what are the implications? >> is the question is is the church growing in the less developed countries and what we do from there? yes it is and francis is an extension of that. even though he's italian and has a northern dialect from his grandmother he embraced the evangelical movement in the less developed countries. he's known for their blessings and has great sympathies for the developments there. what were seeing is a repetition of history of our church at an earlier stage than the western church. it's a much more attractive thing to become a priest in some
of those countries because there's no other way to get an education and escape poverty or whatever tribal ties people have. you get a lot of what happens in the early middle ages where the priesthood was the only way you could become educated, influential and those kinds of things. but of course there are problems in that kind of culture. i was asked when the dalai lama came to chicago to be on the stage with him and i met him before and he asked me hard questions. he said people are too deferential to me so i fall asleep and the audience falls
asleep. so i tried to think of some difficult questions for him and when i got out there i said if you returned your country what would you do differently and he said i would establish religion. the american way, the freedom of belief. for that you need no enlightenment and he said aha there's problem. why have buddhists not come to terms with science? that's going to be a question for some of these churches that they have to come to terms with the enlightenment.
>> i'm curious how friends of yours responded to your work and regarding the reform of the clergy. how open do you think the clergy in america is open to reform to marriage and that sort of thing. >> the priesthood is a development reflective of understandable needs of organization in the church in the post early church time but it did not have a monopoly on the holy spirit. what happened with the priesthood and offices of power

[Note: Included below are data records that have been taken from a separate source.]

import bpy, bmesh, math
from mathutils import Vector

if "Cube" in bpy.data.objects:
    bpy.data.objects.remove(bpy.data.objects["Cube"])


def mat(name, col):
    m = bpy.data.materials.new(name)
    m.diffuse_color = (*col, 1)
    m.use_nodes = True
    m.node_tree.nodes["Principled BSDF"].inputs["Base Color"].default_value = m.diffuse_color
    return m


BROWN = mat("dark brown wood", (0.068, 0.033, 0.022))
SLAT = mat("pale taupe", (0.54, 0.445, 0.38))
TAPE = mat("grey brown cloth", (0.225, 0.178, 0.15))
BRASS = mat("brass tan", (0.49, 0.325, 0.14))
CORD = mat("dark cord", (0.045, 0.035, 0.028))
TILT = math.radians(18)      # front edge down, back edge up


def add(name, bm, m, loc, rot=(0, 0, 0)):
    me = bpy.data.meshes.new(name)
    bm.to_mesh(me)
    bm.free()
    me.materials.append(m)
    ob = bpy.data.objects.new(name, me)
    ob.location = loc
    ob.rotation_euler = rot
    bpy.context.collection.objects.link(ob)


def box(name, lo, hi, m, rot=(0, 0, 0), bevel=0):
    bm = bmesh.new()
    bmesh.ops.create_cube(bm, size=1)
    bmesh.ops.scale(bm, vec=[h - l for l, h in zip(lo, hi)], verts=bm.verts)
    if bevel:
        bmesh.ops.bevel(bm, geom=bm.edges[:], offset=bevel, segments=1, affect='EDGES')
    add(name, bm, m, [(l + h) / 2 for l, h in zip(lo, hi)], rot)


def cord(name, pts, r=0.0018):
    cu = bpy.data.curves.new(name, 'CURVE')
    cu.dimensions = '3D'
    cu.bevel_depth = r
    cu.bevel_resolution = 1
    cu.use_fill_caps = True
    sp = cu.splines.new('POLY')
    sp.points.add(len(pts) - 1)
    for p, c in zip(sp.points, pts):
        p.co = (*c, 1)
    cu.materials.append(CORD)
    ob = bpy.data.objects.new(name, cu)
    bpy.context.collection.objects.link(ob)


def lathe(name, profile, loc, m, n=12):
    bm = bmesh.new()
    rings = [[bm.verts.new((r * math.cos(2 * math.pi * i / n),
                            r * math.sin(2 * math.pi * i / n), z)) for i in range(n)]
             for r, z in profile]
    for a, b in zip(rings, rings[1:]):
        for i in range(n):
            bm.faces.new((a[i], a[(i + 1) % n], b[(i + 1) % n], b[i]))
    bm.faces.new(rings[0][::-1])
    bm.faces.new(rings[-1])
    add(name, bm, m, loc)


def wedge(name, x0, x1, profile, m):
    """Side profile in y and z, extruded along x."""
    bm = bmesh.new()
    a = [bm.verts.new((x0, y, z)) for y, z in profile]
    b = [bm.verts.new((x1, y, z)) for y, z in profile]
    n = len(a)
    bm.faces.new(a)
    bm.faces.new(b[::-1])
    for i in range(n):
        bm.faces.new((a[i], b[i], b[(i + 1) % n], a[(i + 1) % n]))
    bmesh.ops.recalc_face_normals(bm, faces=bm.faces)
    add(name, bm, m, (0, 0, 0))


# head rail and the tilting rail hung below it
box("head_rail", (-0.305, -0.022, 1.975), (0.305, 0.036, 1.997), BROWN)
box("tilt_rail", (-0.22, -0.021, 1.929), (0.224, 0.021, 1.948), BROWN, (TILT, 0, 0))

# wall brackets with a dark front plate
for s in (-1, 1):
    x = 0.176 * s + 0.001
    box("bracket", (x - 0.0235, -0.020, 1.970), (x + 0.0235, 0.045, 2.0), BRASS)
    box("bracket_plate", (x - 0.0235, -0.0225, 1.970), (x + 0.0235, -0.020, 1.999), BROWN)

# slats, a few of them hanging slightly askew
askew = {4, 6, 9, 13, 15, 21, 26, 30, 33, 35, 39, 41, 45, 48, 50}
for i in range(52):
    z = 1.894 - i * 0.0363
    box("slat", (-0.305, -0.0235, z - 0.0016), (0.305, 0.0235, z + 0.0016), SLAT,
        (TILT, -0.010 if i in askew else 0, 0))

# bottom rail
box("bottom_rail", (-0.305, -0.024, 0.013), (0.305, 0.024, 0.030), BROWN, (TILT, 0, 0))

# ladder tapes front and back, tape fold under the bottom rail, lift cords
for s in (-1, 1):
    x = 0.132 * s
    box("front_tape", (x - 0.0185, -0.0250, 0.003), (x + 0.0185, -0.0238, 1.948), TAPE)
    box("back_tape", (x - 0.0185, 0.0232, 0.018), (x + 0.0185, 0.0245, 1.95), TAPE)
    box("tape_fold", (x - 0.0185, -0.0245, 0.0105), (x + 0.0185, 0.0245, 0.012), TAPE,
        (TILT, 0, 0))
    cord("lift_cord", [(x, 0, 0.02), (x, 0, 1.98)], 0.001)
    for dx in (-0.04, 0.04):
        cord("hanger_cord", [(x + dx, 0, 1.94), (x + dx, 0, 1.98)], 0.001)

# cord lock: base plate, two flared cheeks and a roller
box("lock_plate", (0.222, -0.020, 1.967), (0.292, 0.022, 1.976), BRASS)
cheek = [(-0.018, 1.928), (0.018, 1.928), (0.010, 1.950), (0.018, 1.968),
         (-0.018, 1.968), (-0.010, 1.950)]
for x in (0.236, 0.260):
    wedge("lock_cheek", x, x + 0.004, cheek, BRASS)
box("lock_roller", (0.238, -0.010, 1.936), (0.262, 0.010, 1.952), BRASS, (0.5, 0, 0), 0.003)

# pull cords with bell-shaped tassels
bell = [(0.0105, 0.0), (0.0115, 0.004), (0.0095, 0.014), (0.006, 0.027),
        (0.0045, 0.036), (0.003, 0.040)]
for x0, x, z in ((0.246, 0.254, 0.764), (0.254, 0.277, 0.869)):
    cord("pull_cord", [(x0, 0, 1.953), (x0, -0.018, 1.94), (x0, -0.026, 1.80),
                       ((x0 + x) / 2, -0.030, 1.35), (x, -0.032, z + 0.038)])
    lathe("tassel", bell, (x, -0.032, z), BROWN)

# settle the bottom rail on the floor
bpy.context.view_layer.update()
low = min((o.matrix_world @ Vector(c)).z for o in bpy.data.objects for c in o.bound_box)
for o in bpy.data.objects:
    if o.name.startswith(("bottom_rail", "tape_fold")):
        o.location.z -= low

was that it turned imperialist it. not only are we good for this you can't get married without our blessing. the wedding at canaan was a jewish wedding and there was no priest that blessed it. anyway, the question is how do priests react to this? they don't say if they're learned bill teach us, or if they're loving bill help us we don't need them for everything and we don't need them for the eucharist either because there's nothing in the early church the

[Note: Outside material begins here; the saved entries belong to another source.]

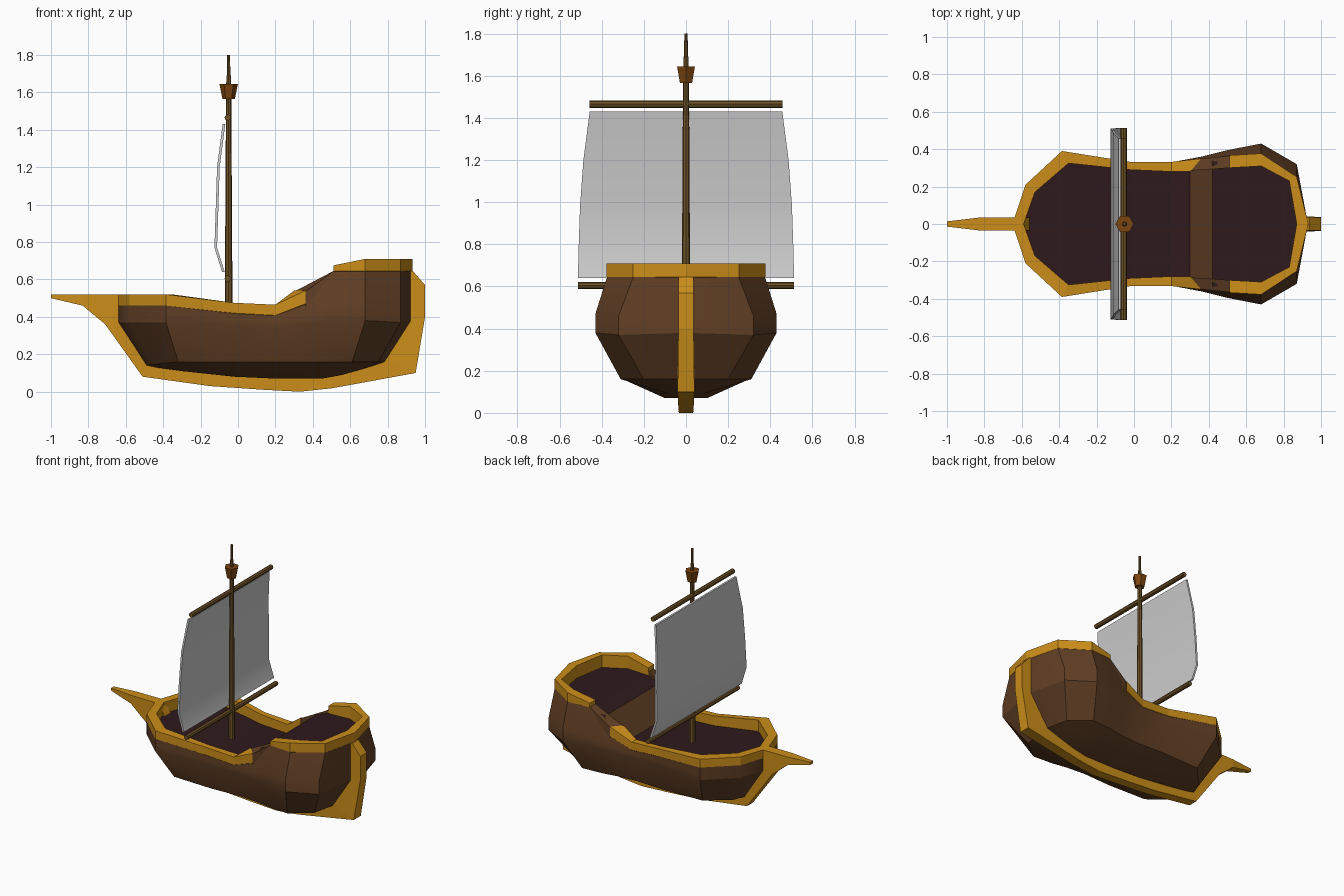
import bpy, bmesh, math
from mathutils import Vector

if "Cube" in bpy.data.objects:
    bpy.data.objects.remove(bpy.data.objects["Cube"])


def material(name, rgb):
    m = bpy.data.materials.new(name)
    m.diffuse_color = (*rgb, 1)
    m.use_nodes = True
    m.node_tree.nodes["Principled BSDF"].inputs["Base Color"].default_value = m.diffuse_color
    return m


TRIM = material("trim_ochre", (0.60, 0.27, 0.01))
HULL = material("hull_brown", (0.12, 0.05, 0.018))
DECK = material("deck_dark", (0.028, 0.010, 0.012))
SPAR = material("spar_brown", (0.16, 0.085, 0.02))
NEST = material("nest_brown", (0.20, 0.06, 0.005))


def finish(name, bm, mat=None, mirror=False, smooth=None):
    bmesh.ops.remove_doubles(bm, verts=bm.verts, dist=0.0005)
    bmesh.ops.recalc_face_normals(bm, faces=bm.faces)
    me = bpy.data.meshes.new(name)
    bm.to_mesh(me)
    bm.free()
    ob = bpy.data.objects.new(name, me)
    bpy.context.collection.objects.link(ob)
    if mat:
        me.materials.append(mat)
    bpy.ops.object.select_all(action='DESELECT')
    ob.select_set(True)
    bpy.context.view_layer.objects.active = ob
    if smooth:
        bpy.ops.object.shade_smooth_by_angle(angle=math.radians(smooth))
    if mirror:
        mod = ob.modifiers.new("mirror", 'MIRROR')
        mod.use_axis = (False, True, False)
    return ob


def loft(name, sections, mat=None, closed=False, caps=(False, False),
         mirror=False, smooth=None, up=False):
    """Skin a row of equal-length point lists."""
    bm = bmesh.new()
    rows = [[bm.verts.new(p) for p in s] for s in sections]
    n = len(rows[0])
    for a, b in zip(rows, rows[1:]):
        for i in range(n if closed else n - 1):
            j = (i + 1) % n
            bm.faces.new((a[i], a[j], b[j], b[i]))
    for cap, row in zip(caps, (rows[0], rows[-1])):
        if cap:
            bm.faces.new(row)
    ob = finish(name, bm, mat, mirror, smooth)
    if up and sum(p.normal.z for p in ob.data.polygons) < 0:
        ob.data.flip_normals()
    return ob


# Hull: per station sheer point, widest point (with shoulder z), knuckle, bottom
stations = [
    ((-.65, 0, .46), (-.65, 0, .37), .41, (-.50, 0, .14), (-.50, 0, .138)),
    ((-.58, .21, .46), (-.58, .21, .37), .41, (-.46, .12, .145), (-.44, .03, .13)),
    ((-.385, .39, .46), (-.385, .39, .37), .41, (-.32, .27, .16), (-.30, .07, .11)),
    ((-.02, .33, .42), (-.02, .33, .35), .38, (-.02, .28, .16), (-.02, .09, .08)),
    ((.20, .33, .41), (.20, .33, .35), .38, (.20, .27, .16), (.20, .10, .07)),
    ((.36, .345, .47), (.36, .36, .36), .41, (.34, .28, .16), (.34, .10, .07)),
    ((.51, .365, .645), (.50, .395, .37), .45, (.46, .30, .16), (.45, .10, .07)),
    ((.68, .375, .645), (.68, .43, .38), .47, (.61, .31, .16), (.56, .08, .09)),
    ((.87, .25, .645), (.87, .32, .37), .46, (.75, .20, .16), (.66, .05, .12)),
    ((.93, 0, .645), (.93, 0, .38), .46, (.79, 0, .16), (.79, 0, .158)),
]
loft("hull", [(t, (m[0], m[1], s), m, k, b, (b[0], 0, b[2]))
              for t, m, s, k, b in stations], HULL, mirror=True, smooth=30)


# Rails: each row is outer (x, y), inner (x, y), bottom z, top z
def rail(name, rows, mat, caps):
    loft(name, [((ox, oy, zb), (ox, oy, zt), (ix, iy, zt), (ix, iy, zb - .05))
                for ox, oy, ix, iy, zb, zt in rows], mat, True, caps, True)


rail("main_rail", [
    (-.65, 0, -.59, 0, .46, .52),
    (-.58, .21, -.53, .17, .46, .52),
    (-.385, .39, -.35, .325, .46, .52),
    (-.02, .332, -.02, .29, .42, .475),
    (.20, .332, .20, .28, .408, .465),
    (.36, .35, .30, .28, .47, .54)], TRIM, (False, True))
rail("sloping_bulwark", [
    (.36, .349, .30, .285, .45, .535),
    (.51, .365, .51, .30, .64, .645)], HULL, (True, True))
rail("stern_rail", [
    (.51, .367, .51, .30, .645, .675),
    (.68, .377, .68, .31, .645, .71),
    (.87, .252, .83, .23, .645, .71),
    (.932, 0, .87, 0, .645, .71)], TRIM, (True, False))


# Decks and the ramp joining them
def deck(name, rows, mat):
    loft(name, [((x, -y, z), (x, y, z)) for x, y, z in rows], mat, up=True)


deck("main_deck", [(-.62, .01, .44), (-.56, .19, .44), (-.37, .355, .44),
                   (-.02, .31, .405), (.20, .305, .40), (.30, .31, .41)], DECK)
deck("deck_ramp", [(.30, .31, .41), (.42, .34, .59)], HULL)
deck("upper_deck", [(.42, .335, .59), (.51, .335, .62), (.68, .345, .62),
                    (.85, .24, .62), (.90, .01, .62)], DECK)

# Keel: bowsprit, stem, keel and rudder as one strip (outer xz, inner xz, half width)
keel_rows = [
    (-1, .50, -1, .52, .014), (-.83, .46, -.83, .52, .034),
    (-.71, .36, -.60, .52, .036), (-.51, .08, -.45, .22, .034),
    (-.15, .03, -.15, .15, .034), (.14, .01, .14, .15, .034),
    (.33, 0, .33, .15, .034), (.50, .018, .50, .15, .036),
    (.95, .10, .72, .22, .040), (1, .40, .88, .40, .036),
    (1, .57, .88, .57, .036), (.935, .645, .88, .645, .036)]
loft("keel_and_bowsprit", [((a, -w, b), (a, w, b), (c, w, d), (c, -w, d))
                           for a, b, c, d, w in keel_rows],
     TRIM, True, (True, True))


# Spars: tapered polygons along an axis
def spar(name, base, axis, rings, sides, mat):
    axis = Vector(axis)
    u = Vector((1, 0, 0))
    v = axis.cross(u)
    loft(name, [[Vector(base) + axis * h + r * (u * math.cos(t) + v * math.sin(t))
                 for t in (math.tau * i / sides for i in range(sides))]
                for h, r in rings], mat, True, (True, True))


MX = -.05
spar("mast", (MX, 0, 0), (0, 0, 1),
     [(.40, .021), (1.60, .014), (1.69, .012), (1.692, .009), (1.80, .008)], 8, SPAR)
spar("crows_nest", (MX, 0, 0), (0, 0, 1), [(1.565, .033), (1.645, .049)], 6, NEST)
for name, z, half in (("upper_yard", 1.465, .457), ("lower_yard", .605, .513)):
    spar(name, (MX - .005, 0, z), (0, 1, 0), [(-half, .017), (half, .017)], 8, SPAR)

# Sail: billowing sheet with thickness (x, z, half width)
sail_rows = [(-.075, 1.43, .457), (-.105, 1.20, .487),
             (-.112, .98, .503), (-.119, .77, .510), (-.078, .64, .513)]
loft("sail", [((x - .007, -w, z), (x - .007, w, z), (x + .007, w, z), (x + .007, -w, z))
              for x, z, w in sail_rows], None, True, (True, True), smooth=35)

15th century doctrine but how have priest reacted to that? i only know the ones who liked it. [laughter] now that doesn't mean that a lot of other people don't hate it although the ones who have expressed hate, not to me personally but in some publications are all laypeople. they want the priest to tell them what the to do more than the priest wants to tell them. at least the ones i know. they knew i was not attacking the priesthood. see what happens now is that catholics come to church on sunday and there's no priest to say well let's get out of here. that would not have happened in
augustine's church. he had taught them you are the people of god and when bread and wine are put on the off altar they are you. receive what you are, the body of christ. so priests are very nice. most of them i like it and they make contributions but the idea that the spirit only transcends for this one conduit pope bishop to priest if that were true all of the protestants would be without god. they don't have the right channel. >> thank you so much [applause].